Infrastructure has been completed for 80 acres in the Southwest Arizona Industrial Park and lots are now being marketed, reported Elizabeth Carpenter, Realtor for the park being developed by Eddie Loo. “There is some interest,” she said, but negotiations are in the early stages.
RL Jones expects to break ground by early March on 20 acres the company is developing within the Magrino Industrial Park to accommodate the brokerage house’s operations and that of its clients, confirmed Russ Jones. He added that other projects in the industrial park are in the planning stages.
And Eckard Commercial Construction has been busy with various projects at Citrus Business Park, located on Avenue 4E between 41st and 43rd streets, reported Troy Eckard. A manufacturing plant for S&A Industries was completed in 2016 and the builder is getting ready to build a new 23,000-square foot plant for Insultech. He is working on several other projects, but they’re too early in negotiations to disclose who they are.
He said the 72-acre business park currently is an estimated 30 to 40 percent built out. “The park is getting full. There’s a lot of good stuff … a lot of interest. It’s been a dynamic 1½ years.”
He credits Greater Yuma Economic Development Corporation for its assistance and “just getting companies to commit to coming to Yuma.”
As for residential, that sector, too, has been busy.
In the city of Yuma, 448 building permits were issued in 2016 for single-family detached homes and townhomes, reported Crist.
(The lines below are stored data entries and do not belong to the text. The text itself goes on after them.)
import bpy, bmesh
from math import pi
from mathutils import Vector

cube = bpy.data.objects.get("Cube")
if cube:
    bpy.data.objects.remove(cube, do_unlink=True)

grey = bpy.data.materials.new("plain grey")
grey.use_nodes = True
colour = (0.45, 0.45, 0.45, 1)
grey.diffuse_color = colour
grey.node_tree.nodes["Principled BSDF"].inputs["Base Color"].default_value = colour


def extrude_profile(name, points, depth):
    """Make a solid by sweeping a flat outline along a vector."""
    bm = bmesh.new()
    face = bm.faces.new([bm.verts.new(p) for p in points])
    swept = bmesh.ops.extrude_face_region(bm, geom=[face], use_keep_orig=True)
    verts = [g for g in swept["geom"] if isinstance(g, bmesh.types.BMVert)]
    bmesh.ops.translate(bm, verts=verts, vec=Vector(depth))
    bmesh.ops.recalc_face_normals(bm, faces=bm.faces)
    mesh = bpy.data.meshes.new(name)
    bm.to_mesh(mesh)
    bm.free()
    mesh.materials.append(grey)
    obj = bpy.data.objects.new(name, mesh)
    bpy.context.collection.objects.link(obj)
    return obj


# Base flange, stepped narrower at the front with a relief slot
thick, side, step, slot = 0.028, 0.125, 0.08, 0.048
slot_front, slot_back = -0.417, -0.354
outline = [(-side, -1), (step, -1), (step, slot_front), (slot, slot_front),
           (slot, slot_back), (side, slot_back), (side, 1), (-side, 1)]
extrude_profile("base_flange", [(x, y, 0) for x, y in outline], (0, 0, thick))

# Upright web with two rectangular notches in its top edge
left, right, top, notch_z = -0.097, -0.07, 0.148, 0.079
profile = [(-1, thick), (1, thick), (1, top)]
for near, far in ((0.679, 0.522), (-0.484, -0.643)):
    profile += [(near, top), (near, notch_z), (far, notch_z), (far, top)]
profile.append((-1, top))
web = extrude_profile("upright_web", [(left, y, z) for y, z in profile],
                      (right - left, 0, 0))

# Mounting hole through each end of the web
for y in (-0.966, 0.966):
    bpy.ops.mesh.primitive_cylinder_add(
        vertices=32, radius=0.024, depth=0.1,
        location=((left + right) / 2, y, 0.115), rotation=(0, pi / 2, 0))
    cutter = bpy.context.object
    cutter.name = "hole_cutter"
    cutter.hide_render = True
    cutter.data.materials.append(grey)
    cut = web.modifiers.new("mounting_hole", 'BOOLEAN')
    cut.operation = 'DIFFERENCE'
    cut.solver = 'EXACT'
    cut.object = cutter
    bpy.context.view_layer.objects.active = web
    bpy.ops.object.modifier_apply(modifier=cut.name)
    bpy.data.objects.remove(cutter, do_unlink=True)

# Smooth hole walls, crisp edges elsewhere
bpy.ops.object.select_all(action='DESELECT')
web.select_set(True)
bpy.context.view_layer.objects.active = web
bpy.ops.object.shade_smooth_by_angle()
That compares to 383 permits issued in 2015 – and that was a 25 percent increase over the previous year.
“Residential continues to surpass previous years,” Crist said. And he expects the number to further improve this year despite talk by the Feds of raising the interest rate.
Residential activity in Yuma includes a new subdivision being developed by Halls Brothers Construction off 12th Street between Avenues C and B. Elsewhere, building activity continues at such subdivisions as Park West, Livingston Ranch, Saguaro, Sierra Montana and Araby Crossing, Crist reported.
In addition, construction is under way on the second phase of El Dorado Condominiums at 3701 W. 22nd Lane.
Residential activity is also brisk in San Luis, reported Rosales, with three new subdivisions either under construction or in the planning stages. The two primary home builders there are Nieves Riedel and Bienestar.
Jacobson Companies has been busy building new homes at Martinez Lake, reported Bruce Jacobson, vice president of the company. “It’s exciting to see what is going on. A lot of homes are being built … nice homes.”
The same is starting to happen at Fisher’s Landing, he said, with people from California wanting to build nice weekend homes along the water.
The company also is moving forward with two more units at Cielo Verde off 32nd Street and Avenue 8 1/2E. He said infrastructure is going in for Unit 5, where he expects to start building houses by summer. He also expects to start home construction within the next few months in Unit 3.
Crist concluded: “I’m a very cautious person but I’m optimistic. I think we’ll continue to see increases in our growth here. We’re back to a solid strong pace.”
This story originally appeared in Yuma Biz, the monthly publication by the Yuma County Chamber of Commerce.